We have reached the mid -point in the NFL season where everyone in the league has played at least 8 games, and it's with this sample I feel we can begin to make conclusions about the data that we have been presented with. From the beginning of the season, I felt there would one area of strength that would ultimately propel us forwards to the playoffs. That area of strength? I pinpointed it would be our red zone defense, which I hypothesized would become one of the best in the league as I watched our menacing front seven in action. The basis of the theory is simple: once a team reaches the red zone, they are left with a lot less room in which to operate. Considering the deficiencies in the secondary, it stood to reason that once the defense had less room to have to cover, it would accentuate our front seven's strengths while de-emphasizing our issues in the secondary.

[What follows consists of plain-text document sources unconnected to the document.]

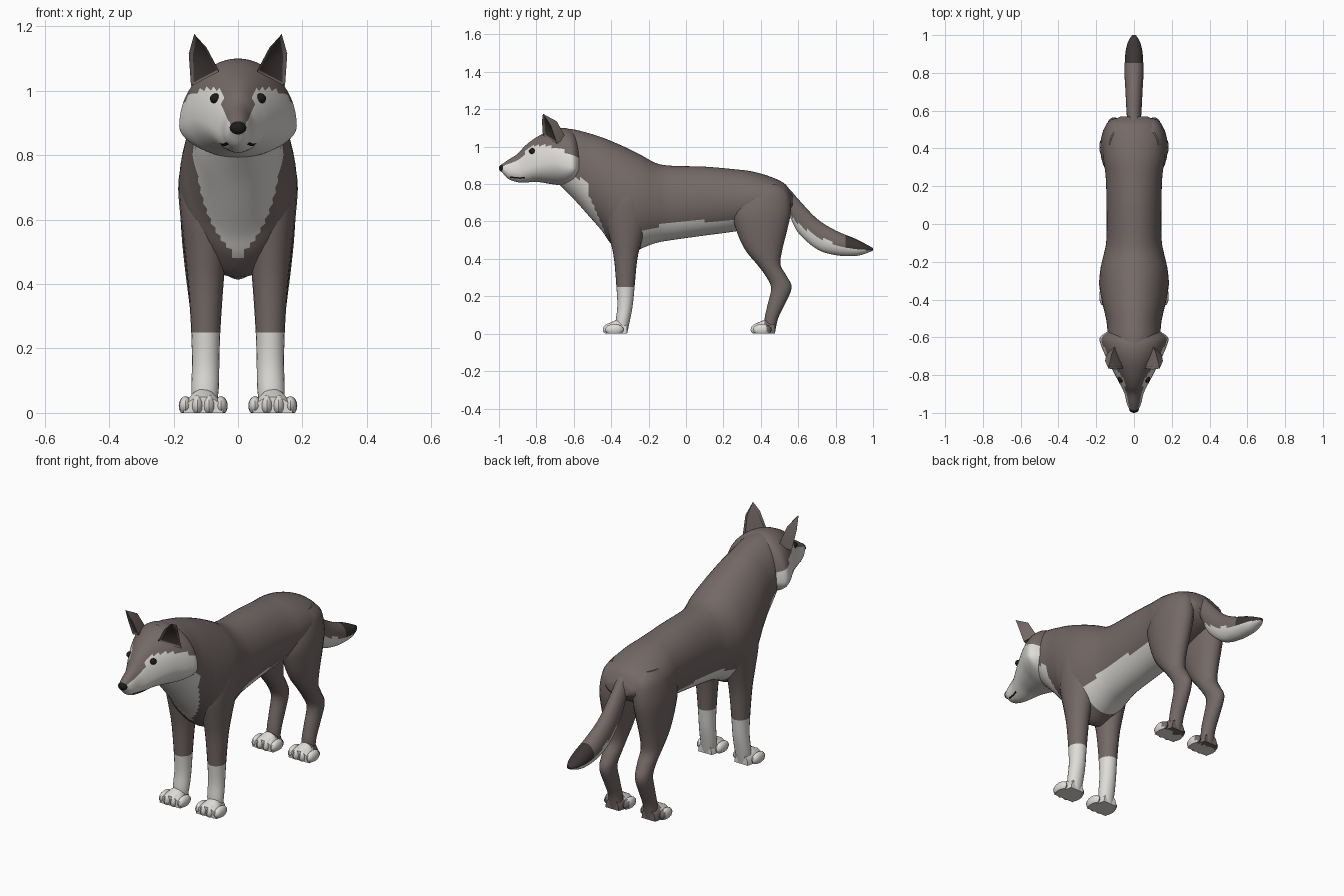
import bpy, bmesh, math
from mathutils import Vector

if "Cube" in bpy.data.objects:
    bpy.data.objects.remove(bpy.data.objects["Cube"])


def material(name, rgb):
    m = bpy.data.materials.new(name)
    m.diffuse_color = (*rgb, 1)
    m.use_nodes = True
    m.node_tree.nodes["Principled BSDF"].inputs["Base Color"].default_value = m.diffuse_color
    return m


BROWN, WHITE, DARK, BLACK = range(4)
MATS = [material("brown_fur", (0.175, 0.142, 0.135)),
        material("pale_fur", (0.74, 0.72, 0.69)),
        material("dark_fur", (0.045, 0.037, 0.035)),
        material("black", (0.012, 0.011, 0.011))]


def interp(table, t):
    """Linear lookup in a list of (key, value) pairs."""
    if t <= table[0][0]:
        return table[0][1]
    for (a, u), (b, v) in zip(table, table[1:]):
        if t <= b:
            return u + (v - u) * (t - a) / (b - a)
    return table[-1][1]


def spline(rows, steps):
    """Catmull-Rom samples through rows of numbers."""
    out = []
    for i in range(len(rows) - 1):
        p0, p1, p2, p3 = (rows[max(0, min(len(rows) - 1, i + k))] for k in (-1, 0, 1, 2))
        for s in range(steps):
            t = s / steps
            out.append([0.5 * (2 * b + (c - a) * t + (2 * a - 5 * b + 4 * c - d) * t * t
                               + (3 * b - a - 3 * c + d) * t ** 3)
                        for a, b, c, d in zip(p0, p1, p2, p3)])
    out.append(list(rows[-1]))
    return out


def finish(name, bm, rule=BROWN, mirror=False, angle=40):
    bmesh.ops.recalc_face_normals(bm, faces=bm.faces)
    for f in bm.faces:
        if callable(rule):
            f.material_index = rule(f.calc_center_median())
        elif rule is not None:
            f.material_index = rule
    me = bpy.data.meshes.new(name)
    bm.to_mesh(me)
    bm.free()
    for m in MATS:
        me.materials.append(m)
    me.shade_smooth()
    me.set_sharp_from_angle(angle=math.radians(angle))
    ob = bpy.data.objects.new(name, me)
    bpy.context.collection.objects.link(ob)
    if mirror:
        ob.modifiers.new("mirror", 'MIRROR').use_mirror_merge = False
    return ob


def loft(bm, rings):
    """Skin closed rings and cap both ends."""
    vs = [[bm.verts.new(p) for p in r] for r in rings]
    n = len(vs[0])
    for a, b in zip(vs, vs[1:]):
        for i in range(n):
            j = (i + 1) % n
            bm.faces.new((a[i], a[j], b[j], b[i]))
    bm.faces.new(vs[0])
    bm.faces.new(vs[-1])


def upright_ring(y, top, bot, w, mid=None, cx=0, n=40):
    """Oval in the xz plane whose widest height can be off centre."""
    mid = (top + bot) / 2 if mid is None else mid
    pts = []
    for i in range(n):
        a = 2 * math.pi * i / n
        s = math.sin(a)
        pts.append((cx + w * math.cos(a), y, mid + s * (top - mid if s > 0 else mid - bot)))
    return pts


def flat_ring(z, y0, y1, x0, x1, n=20):
    return [((x0 + x1) / 2 + (x1 - x0) / 2 * math.cos(2 * math.pi * i / n),
             (y0 + y1) / 2 + (y1 - y0) / 2 * math.sin(2 * math.pi * i / n), z) for i in range(n)]


def ball(bm, c, r, u=16, v=10):
    vs = bmesh.ops.create_uvsphere(bm, u_segments=u, v_segments=v, radius=1)["verts"]
    for p in vs:
        p.co = Vector(c) + Vector([a * b for a, b in zip(p.co, r)])
        p.co.z = max(p.co.z, 0)


# Torso and neck: pale bib on the chest, pale belly
BIB = [(0.47, 0), (0.6, 0.09), (0.72, 0.122), (0.79, 0.141), (0.85, 0.141)]
BELLY = [(-0.24, 0.56), (-0.05, 0.595), (0.24, 0.61)]


def torso_rule(c):
    if c.y < -0.4 and 0.47 < c.z < 0.83 and abs(c.x) < interp(BIB, c.z):
        return WHITE
    if -0.24 < c.y < 0.27 and c.z < interp(BELLY, c.y):
        return WHITE
    return BROWN


torso = [(-0.68, 1.10, 0.80, 0.10), (-0.60, 1.092, 0.72, 0.135), (-0.52, 1.072, 0.63, 0.145),
         (-0.45, 1.05, 0.55, 0.16), (-0.40, 1.03, 0.48, 0.172), (-0.32, 0.995, 0.42, 0.183),
         (-0.24, 0.955, 0.455, 0.178), (-0.16, 0.912, 0.485, 0.16), (-0.08, 0.898, 0.50, 0.146),
         (0.10, 0.893, 0.525, 0.145), (0.25, 0.88, 0.545, 0.15), (0.35, 0.868, 0.565, 0.162),
         (0.45, 0.84, 0.60, 0.16), (0.53, 0.80, 0.64, 0.13), (0.57, 0.74, 0.68, 0.07)]
bm = bmesh.new()
loft(bm, [upright_ring(*r, n=56) for r in spline(torso, 5)])
finish("torso", bm, torso_rule)

# Head with pale muzzle and cheeks
MASK = [(-0.985, 0.893), (-0.90, 0.925), (-0.865, 0.955), (-0.85, 0.99), (-0.82, 1.003),
        (-0.74, 1.008), (-0.66, 0.98), (-0.57, 0.945)]
head = [(-0.985, 0.905, 0.865, 0.022, 0.885), (-0.95, 0.93, 0.828, 0.038, 0.87),
        (-0.90, 0.962, 0.81, 0.05, 0.87), (-0.86, 1.005, 0.808, 0.068, 0.88),
        (-0.80, 1.05, 0.812, 0.10, 0.90), (-0.72, 1.09, 0.80, 0.14, 0.915),
        (-0.65, 1.10, 0.793, 0.172, 0.90), (-0.60, 1.08, 0.81, 0.18, 0.89),
        (-0.565, 1.03, 0.85, 0.13, 0.89)]
head = spline(head, 5)
bm = bmesh.new()
loft(bm, [upright_ring(*r, n=56) for r in head])
finish("head", bm, lambda c: WHITE if c.z < interp(MASK, c.y) else BROWN)

# Mouth line: thin strip hugging the muzzle
bm = bmesh.new()
prev = None
for y, top, bot, w, mid in head:
    if -0.95 < y < -0.85:
        zc = 0.838 + 0.15 * abs(y + 0.89) * (y > -0.89) - 0.1 * max(0, y + 0.95)
        pair = []
        for z in (zc - 0.004, zc + 0.004):
            s = min(1, (mid - z) / (mid - bot))
            pair.append(bm.verts.new((w * math.sqrt(1 - s * s) + 0.002, y, z)))
        if prev:
            bm.faces.new((prev[0], prev[1], pair[1], pair[0]))
        prev = pair
finish("mouth", bm, BLACK, True)

# Nose and eyes
bm = bmesh.new()
ball(bm, (0, -0.98, 0.885), (0.026, 0.02, 0.021))
finish("nose", bm, BLACK)
bm = bmesh.new()
ball(bm, (0.07, -0.822, 0.976), (0.017, 0.017, 0.016))
finish("eyes", bm, BLACK, True)

# Ears: folded triangles with a sunken dark inside
bm = bmesh.new()
P = [bm.verts.new(p) for p in (
    (0.058, -0.765, 1.06), (0.146, -0.69, 1.015), (0.10, -0.645, 1.05),
    (0.098, -0.77, 1.135), (0.153, -0.725, 1.115), (0.118, -0.69, 1.135),
    (0.136, -0.765, 1.176))]
inner = [bm.faces.new([P[i] for i in q]) for q in ((0, 1, 4, 3), (3, 4, 6))]
for q in ((1, 2, 5, 4), (2, 0, 3, 5), (4, 5, 6), (5, 3, 6), (0, 2, 1)):
    bm.faces.new([P[i] for i in q])
bmesh.ops.recalc_face_normals(bm, faces=bm.faces)
bmesh.ops.inset_region(bm, faces=inner, thickness=0.011, depth=-0.008)
for f in inner:
    f.material_index = DARK
finish("ears", bm, None, True, 50)

# Tail: pale keel below, dark tip above
KEEL = [(0.545, 0.65), (0.6, 0.585), (0.7, 0.52), (0.83, 0.465), (0.97, 0.445)]
tail = [(0.49, 0.80, 0.71, 0.03), (0.55, 0.775, 0.635, 0.036), (0.60, 0.72, 0.54, 0.04),
        (0.70, 0.615, 0.452, 0.045), (0.80, 0.552, 0.42, 0.05), (0.90, 0.51, 0.415, 0.046),
        (0.96, 0.48, 0.428, 0.033), (1.0, 0.458, 0.445, 0.01)]


def tail_rule(c):
    if c.y > 0.53 and c.z < interp(KEEL, c.y):
        return WHITE
    return DARK if c.y > 0.85 else BROWN


bm = bmesh.new()
loft(bm, [upright_ring(*r, n=32) for r in spline(tail, 6)])
finish("tail", bm, tail_rule)

# Legs: rows are height, front, back, inner, outer
front = [(0, -0.375, -0.315, 0.07, 0.14), (0.07, -0.375, -0.30, 0.06, 0.145),
         (0.15, -0.367, -0.285, 0.058, 0.143), (0.25, -0.372, -0.275, 0.055, 0.145),
         (0.40, -0.385, -0.26, 0.045, 0.155), (0.50, -0.405, -0.235, 0.035, 0.166),
         (0.62, -0.43, -0.20, 0.02, 0.18), (0.72, -0.42, -0.20, 0.02, 0.185),
         (0.82, -0.38, -0.22, 0.03, 0.165)]
hind = [(0, 0.42, 0.475, 0.07, 0.14), (0.08, 0.42, 0.492, 0.068, 0.14),
        (0.15, 0.435, 0.525, 0.068, 0.142), (0.245, 0.455, 0.565, 0.068, 0.145),
        (0.31, 0.425, 0.537, 0.06, 0.148), (0.37, 0.38, 0.505, 0.055, 0.155),
        (0.45, 0.315, 0.515, 0.045, 0.165), (0.55, 0.27, 0.54, 0.03, 0.175),
        (0.65, 0.25, 0.56, 0.02, 0.178), (0.75, 0.29, 0.55, 0.02, 0.16),
        (0.80, 0.33, 0.50, 0.03, 0.13)]
for name, rows, rule in (("front_legs", front, lambda c: WHITE if c.z < 0.25 else BROWN),
                         ("hind_legs", hind, BROWN)):
    bm = bmesh.new()
    loft(bm, [flat_ring(*r) for r in spline(rows, 4)])
    finish(name, bm, rule, True)

# Paws: wedge pad with four toes
for name, dy in (("front_paws", 0), ("hind_paws", 0.79)):
    bm = bmesh.new()
    pad = [(-0.425, 0.05, 0.062), (-0.39, 0.066, 0.062), (-0.36, 0.075, 0.052), (-0.315, 0.06, 0.04)]
    rings = [upright_ring(y + dy, h, -h, w, cx=0.108, n=24) for y, h, w in spline(pad, 3)]
    loft(bm, [[(x, y, max(z, 0)) for x, y, z in r] for r in rings])
    bmesh.ops.remove_doubles(bm, verts=bm.verts, dist=1e-5)
    for k in range(4):
        mid = k in (1, 2)
        ball(bm, (0.108 + (k - 1.5) * 0.037, -0.395 + dy + (0 if mid else 0.012), 0.022),
             (0.0205, 0.05, 0.036 if mid else 0.03), 12, 8)
    finish(name, bm, lambda c: BROWN if c.y > 0.42 + c.z * -0.3 + 0.02 else WHITE, True)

The statistics don't lie. Going to this TeamRankings chart detailing the percentage of TDs a defense allow in red zone situations is definitive proof that my theory was correct. The Panthers rank 3rd in the NFL at limiting opponents touchdowns in the red zone, allowing the opponent to punch it in a mere 37.5% of the time. Compare that to 2012, where the Panthers were merely average, finishing 16th in the league with a 53.2% stoppage rate. Our revamped defense is stymying opponents once they reach the most important part of the field, and the difference between 7 points and 3 is absolutely enormous in the grand scheme of things. This knowledge has allowed our secondary to not overextend themselves in coverage, deciding that keeping plays in front of them and preventing the big is their most important function. Avoiding big plays on defense is of prime importance considering our dominance in the red zone if the offense matriculates the ball down the field slowly. We're T10th for 40+ plays allowed with 7 (1-9 is between 4-6) and 14th in 20+ plays allowed (35-44 is the range of those ahead of us), showing that this is something to focus on in the coming weeks.
Ultimately, however, this red zone dominance does not necessarily translate to getting to the playoffs. While the current Top 10 has contenders like Kansas City, Seattle, and Detroit in its midst, it also contains the likes of Baltimore, Tampa Bay, and Buffalo. 2012 tells a similar story, with 5 of the teams in the Top 10 ultimately missing the playoffs. What IS important, to me, is what it could mean IF we make it to the playoffs. Last year's leader, the Baltimore Ravens, ultimately won the Super Bowl. This year's leader, Kansas City, remains the lone undefeated squad in the NFL. In the playoffs where every game is winner take all, that 4 point difference between a touchdown and a field goal takes on a whole new level of importance. Being able to stop opponents in the red zone is likely one of the biggest factors that will decide who wins a playoff game, and I don't know if there is another defense I'd take in the league over Carolina for stopping an opponent once they reach the red zone. We won't be able to get to the postseason on the strength of this red zone defense alone, but once we're actually able to get there? 2003 isn't such a distant dream, at least from my point of view.